Ableism can be defined as: “discrimination and social prejudice against people with disabilities or who are perceived to have disabilities.” As is often the case, when we look at the word able, we tend to find a complicated set of qualities. For example, I looked up the word able in a convenient Portuguese-English dictionary to see how it was translated and saw words like capability and ability connected with able. Like many people, I have a rather complex relationship with the expectations of society when it comes to ability and capability. I have seen a great many people struggle with the limitations that come with receiving disability when it comes to the income that one is able to make or the amount of savings for the future one is allowed to collect. I have struggled with the tension between our general lack of interest as a society and an age to look at things from the perspective of others along with the demand that other people restructure the way that things are done in order to make things easier for those who struggle.
Life is full of trade-offs. I happen to be left handed, and I am regularly faced with the reality that the world is not made for my convenience, even if it cannot really be blamed for it. Writing is more awkward, opening doors and engaging in social customs like shaking hands come with the reminder that I have to do them with my off hand because other people will do them right handed. When going out to eat in groups I look for particular seats that allow me to eat comfortably without elbowing people next to me, and so on. When I was in college, I was amused by the fact that many of the lecture halls where I had classes had one or two left-handed desks, and I would seek these out knowing that at least for once I would be able to write my notes without hurting my arm from lacking the armrest that most of my classmates likely took for granted. Yet at the same time it is easy to see why doors and restaurants and universities tend to take for granted that most students are right-handed, since the world is made by people who take the right-handed perspective as a given and then grouse about the special accommodations that must occasionally be made for those who are not right handed and for whom the general perspective is an alien and sometimes a clumsy and awkward one.
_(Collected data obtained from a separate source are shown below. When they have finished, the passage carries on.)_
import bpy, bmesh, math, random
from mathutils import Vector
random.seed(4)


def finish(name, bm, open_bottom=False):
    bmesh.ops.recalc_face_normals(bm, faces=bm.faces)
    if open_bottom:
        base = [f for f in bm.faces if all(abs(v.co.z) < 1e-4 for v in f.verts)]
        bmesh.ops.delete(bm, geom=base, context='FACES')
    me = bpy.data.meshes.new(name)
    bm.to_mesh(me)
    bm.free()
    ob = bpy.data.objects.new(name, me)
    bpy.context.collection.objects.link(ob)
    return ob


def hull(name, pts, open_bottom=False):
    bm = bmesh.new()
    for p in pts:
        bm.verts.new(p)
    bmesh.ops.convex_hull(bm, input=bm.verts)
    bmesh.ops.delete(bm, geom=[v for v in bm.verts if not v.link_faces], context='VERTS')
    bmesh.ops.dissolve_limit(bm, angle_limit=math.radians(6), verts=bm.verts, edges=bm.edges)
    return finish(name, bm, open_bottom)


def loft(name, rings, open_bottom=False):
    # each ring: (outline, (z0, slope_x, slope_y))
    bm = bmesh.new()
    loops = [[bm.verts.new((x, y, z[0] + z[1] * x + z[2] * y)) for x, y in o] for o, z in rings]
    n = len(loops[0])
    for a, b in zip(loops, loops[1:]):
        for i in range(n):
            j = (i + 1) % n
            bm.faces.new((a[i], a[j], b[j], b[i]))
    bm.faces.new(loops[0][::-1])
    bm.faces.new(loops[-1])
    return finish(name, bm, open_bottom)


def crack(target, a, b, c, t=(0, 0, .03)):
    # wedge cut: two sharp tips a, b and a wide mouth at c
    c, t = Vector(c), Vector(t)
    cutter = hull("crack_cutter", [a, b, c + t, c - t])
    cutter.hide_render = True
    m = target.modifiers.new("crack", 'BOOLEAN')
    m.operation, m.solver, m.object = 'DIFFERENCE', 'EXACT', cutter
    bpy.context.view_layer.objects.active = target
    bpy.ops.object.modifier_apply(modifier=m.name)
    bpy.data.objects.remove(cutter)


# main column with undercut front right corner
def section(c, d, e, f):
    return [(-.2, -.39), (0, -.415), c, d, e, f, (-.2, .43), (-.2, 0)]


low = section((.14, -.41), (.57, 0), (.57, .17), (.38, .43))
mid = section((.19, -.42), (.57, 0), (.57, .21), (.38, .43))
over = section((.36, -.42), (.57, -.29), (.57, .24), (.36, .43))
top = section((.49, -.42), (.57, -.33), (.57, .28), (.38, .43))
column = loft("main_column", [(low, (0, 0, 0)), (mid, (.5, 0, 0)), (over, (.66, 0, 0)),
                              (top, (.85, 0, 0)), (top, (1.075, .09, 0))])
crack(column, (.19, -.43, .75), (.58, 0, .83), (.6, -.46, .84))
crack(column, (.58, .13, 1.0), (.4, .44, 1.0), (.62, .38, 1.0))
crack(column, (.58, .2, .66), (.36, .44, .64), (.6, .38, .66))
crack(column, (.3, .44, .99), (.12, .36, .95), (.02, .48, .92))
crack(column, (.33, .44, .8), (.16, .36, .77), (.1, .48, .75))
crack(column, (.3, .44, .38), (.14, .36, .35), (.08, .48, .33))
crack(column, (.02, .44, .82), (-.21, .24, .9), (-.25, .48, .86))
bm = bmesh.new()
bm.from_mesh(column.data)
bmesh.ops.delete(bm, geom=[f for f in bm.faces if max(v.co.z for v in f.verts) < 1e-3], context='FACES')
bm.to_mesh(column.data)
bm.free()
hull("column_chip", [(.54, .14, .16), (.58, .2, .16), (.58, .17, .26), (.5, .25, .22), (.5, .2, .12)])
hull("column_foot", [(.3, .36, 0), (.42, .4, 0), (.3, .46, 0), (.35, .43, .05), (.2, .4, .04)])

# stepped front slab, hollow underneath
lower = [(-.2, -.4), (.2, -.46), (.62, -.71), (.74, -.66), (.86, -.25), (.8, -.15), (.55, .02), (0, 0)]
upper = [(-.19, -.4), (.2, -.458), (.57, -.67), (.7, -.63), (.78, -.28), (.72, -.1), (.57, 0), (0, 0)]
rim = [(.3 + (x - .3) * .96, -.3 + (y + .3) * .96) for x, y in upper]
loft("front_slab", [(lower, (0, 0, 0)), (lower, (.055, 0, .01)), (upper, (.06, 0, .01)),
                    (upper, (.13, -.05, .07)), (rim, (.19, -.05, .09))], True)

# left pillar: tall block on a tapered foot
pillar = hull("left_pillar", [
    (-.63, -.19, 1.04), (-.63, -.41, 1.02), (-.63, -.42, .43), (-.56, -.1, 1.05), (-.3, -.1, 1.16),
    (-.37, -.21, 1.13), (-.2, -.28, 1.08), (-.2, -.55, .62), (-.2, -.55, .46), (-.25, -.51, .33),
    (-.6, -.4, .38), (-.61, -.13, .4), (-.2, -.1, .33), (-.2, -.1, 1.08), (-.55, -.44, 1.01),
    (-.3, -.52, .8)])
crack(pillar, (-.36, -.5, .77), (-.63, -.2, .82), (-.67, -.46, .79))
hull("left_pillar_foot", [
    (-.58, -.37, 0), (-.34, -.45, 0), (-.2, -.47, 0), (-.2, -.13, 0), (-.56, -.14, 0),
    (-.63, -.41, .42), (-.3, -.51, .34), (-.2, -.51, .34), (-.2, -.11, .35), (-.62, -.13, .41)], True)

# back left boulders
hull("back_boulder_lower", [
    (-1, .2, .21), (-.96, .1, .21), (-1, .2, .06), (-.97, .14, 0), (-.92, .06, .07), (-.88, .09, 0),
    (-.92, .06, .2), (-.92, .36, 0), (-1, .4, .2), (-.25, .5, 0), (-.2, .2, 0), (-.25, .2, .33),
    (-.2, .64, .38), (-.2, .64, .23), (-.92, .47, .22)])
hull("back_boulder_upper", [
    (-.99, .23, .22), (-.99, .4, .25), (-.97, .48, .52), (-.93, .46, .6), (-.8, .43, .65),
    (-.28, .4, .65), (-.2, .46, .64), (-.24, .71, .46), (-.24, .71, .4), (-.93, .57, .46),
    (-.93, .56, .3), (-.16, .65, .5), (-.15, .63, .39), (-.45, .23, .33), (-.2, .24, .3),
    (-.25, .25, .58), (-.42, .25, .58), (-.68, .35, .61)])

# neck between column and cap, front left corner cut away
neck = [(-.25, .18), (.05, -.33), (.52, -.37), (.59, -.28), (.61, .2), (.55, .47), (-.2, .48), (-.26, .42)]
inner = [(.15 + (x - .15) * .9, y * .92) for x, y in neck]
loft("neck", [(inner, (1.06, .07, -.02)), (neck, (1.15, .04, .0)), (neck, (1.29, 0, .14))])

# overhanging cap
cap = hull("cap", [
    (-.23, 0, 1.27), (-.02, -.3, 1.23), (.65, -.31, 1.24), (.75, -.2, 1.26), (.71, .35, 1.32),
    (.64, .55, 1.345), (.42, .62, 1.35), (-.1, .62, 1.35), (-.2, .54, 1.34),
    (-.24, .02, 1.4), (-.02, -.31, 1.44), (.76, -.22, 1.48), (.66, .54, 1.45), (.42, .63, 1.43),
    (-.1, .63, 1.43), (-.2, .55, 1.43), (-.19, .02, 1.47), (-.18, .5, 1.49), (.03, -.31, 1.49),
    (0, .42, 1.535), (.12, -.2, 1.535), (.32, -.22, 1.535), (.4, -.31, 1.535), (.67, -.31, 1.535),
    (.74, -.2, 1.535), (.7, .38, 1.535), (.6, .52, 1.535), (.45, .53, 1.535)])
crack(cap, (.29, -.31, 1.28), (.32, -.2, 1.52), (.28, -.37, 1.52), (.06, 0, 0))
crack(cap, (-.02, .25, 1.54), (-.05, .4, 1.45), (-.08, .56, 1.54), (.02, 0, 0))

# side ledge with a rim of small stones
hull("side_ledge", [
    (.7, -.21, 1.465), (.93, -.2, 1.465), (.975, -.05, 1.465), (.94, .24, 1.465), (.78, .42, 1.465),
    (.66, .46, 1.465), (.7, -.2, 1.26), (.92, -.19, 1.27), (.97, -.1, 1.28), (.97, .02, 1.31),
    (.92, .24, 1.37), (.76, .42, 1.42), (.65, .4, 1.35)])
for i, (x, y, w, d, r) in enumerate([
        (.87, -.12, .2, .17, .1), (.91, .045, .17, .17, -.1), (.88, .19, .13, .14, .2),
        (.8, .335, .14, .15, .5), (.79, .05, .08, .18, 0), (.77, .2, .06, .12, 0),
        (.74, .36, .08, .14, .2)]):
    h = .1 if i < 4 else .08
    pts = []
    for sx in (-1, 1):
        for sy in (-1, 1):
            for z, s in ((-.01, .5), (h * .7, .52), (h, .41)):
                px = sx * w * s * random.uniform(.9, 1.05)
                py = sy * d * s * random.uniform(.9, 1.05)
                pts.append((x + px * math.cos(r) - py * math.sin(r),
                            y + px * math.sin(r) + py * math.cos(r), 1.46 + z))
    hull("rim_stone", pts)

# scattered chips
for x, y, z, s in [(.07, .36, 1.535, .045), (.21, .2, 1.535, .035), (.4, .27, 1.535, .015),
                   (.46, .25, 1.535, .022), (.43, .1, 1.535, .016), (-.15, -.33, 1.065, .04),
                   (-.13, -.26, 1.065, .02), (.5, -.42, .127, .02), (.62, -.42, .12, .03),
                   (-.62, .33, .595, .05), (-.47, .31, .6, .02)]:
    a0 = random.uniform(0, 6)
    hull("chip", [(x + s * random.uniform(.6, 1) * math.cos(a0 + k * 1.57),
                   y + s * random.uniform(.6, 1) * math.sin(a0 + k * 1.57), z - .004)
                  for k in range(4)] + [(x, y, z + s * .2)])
It is unproductive, I think, to blame other people for not being aware of our perspectives when we present them with different and novel ways at viewing life and different issues that we struggle with and different needs that we have. After all, we are aware of such matters only because of our experiences. I am reasonably certain, knowing myself, that I would not be sensitive to the concerns of left-handed people if I was not one. I would not ponder the consequences of anxiety or PTSD on the work environment if that was not something I had to deal with. I would not be irritated by mobility and accessibility issues if I did not personally have to struggle with them on days when my gouty foot is acting up. And there are a great many things I do not have to deal with and do not therefore better understand. That said, the world is full of inequalities. We all possess wildly different abilities, and a large part of living a happy and productive life is knowing our abilities (and disabilities) and seeking the insights we gain from those experiences which isolate us from others as well as using our abilities to seek niches where we can do wonderful and productive things that are of benefit to ourselves and those around us.
This is not an easy task, though. It is hard to know and be able to come up with a coherent perspective about what we want out of life. On the one hand, we may wish for our disabilities to remove from us burdensome and difficult and frustrating tasks or expectations that we do not do well in, but at the same time we may want others to make accommodations to our lack so that we are able to better compete. And others too find it difficult to determine whether the accommodations being sought are reasonable or not. The knowledge that someone is productive, despite being odd or unusual, tends to encourage a more generous attitude, while attitudes are generally less gracious and generous to those who have less to offer and who provide less that is of obvious benefit to others. Whether or not this is unfair, it is very easy for our age, focused as it is on cost-benefit analysis, to engage in the same practice when looking at how we accommodate other people. Those who mean a lot to us or those who are of great service or benefit to us in some fashion will find it easier to have their concerns addressed, and those who are less pleasant to deal with and who make more demands on us will find it more difficult to be heard and attended to. Likewise, those who are able to frame their appeals in a way that reflects their understanding of our perspectives and thought processes will fare better than those who expect us to cater to them without repaying the respect in kind.
Since many of us have a hard time knowing exactly what would be helpful to others, sometimes it can be most useful to simply be observant to those who are having a difficult time. If someone comes into your restaurant hobbling badly, perhaps a quick thinking host might look for a table or booth that requires a lot less walking. If some of us can often be space cadets when it comes to being observant of those around us, noticing others and acting in ways to serve them in the moment can be an effective way to deal with the problems of life. And perhaps if we get to know people better we may find that they are able to open up about the aspects of the world we take for granted that present them with special difficulties. If the solutions to these difficulties are not always obvious or easy to accomplish, at the very least the knowledge that the way we operate is not something that everyone can take for granted should at least give us some sense of understanding about what others have to deal with. Everyone struggles in some fashion. All lives and all abilities and all perspectives carry with them something that makes life difficult or unpleasant, and the better we are able to recognize struggle as a universal human experience, the more we are able to be kinder to those who happen to struggle in different ways than we do.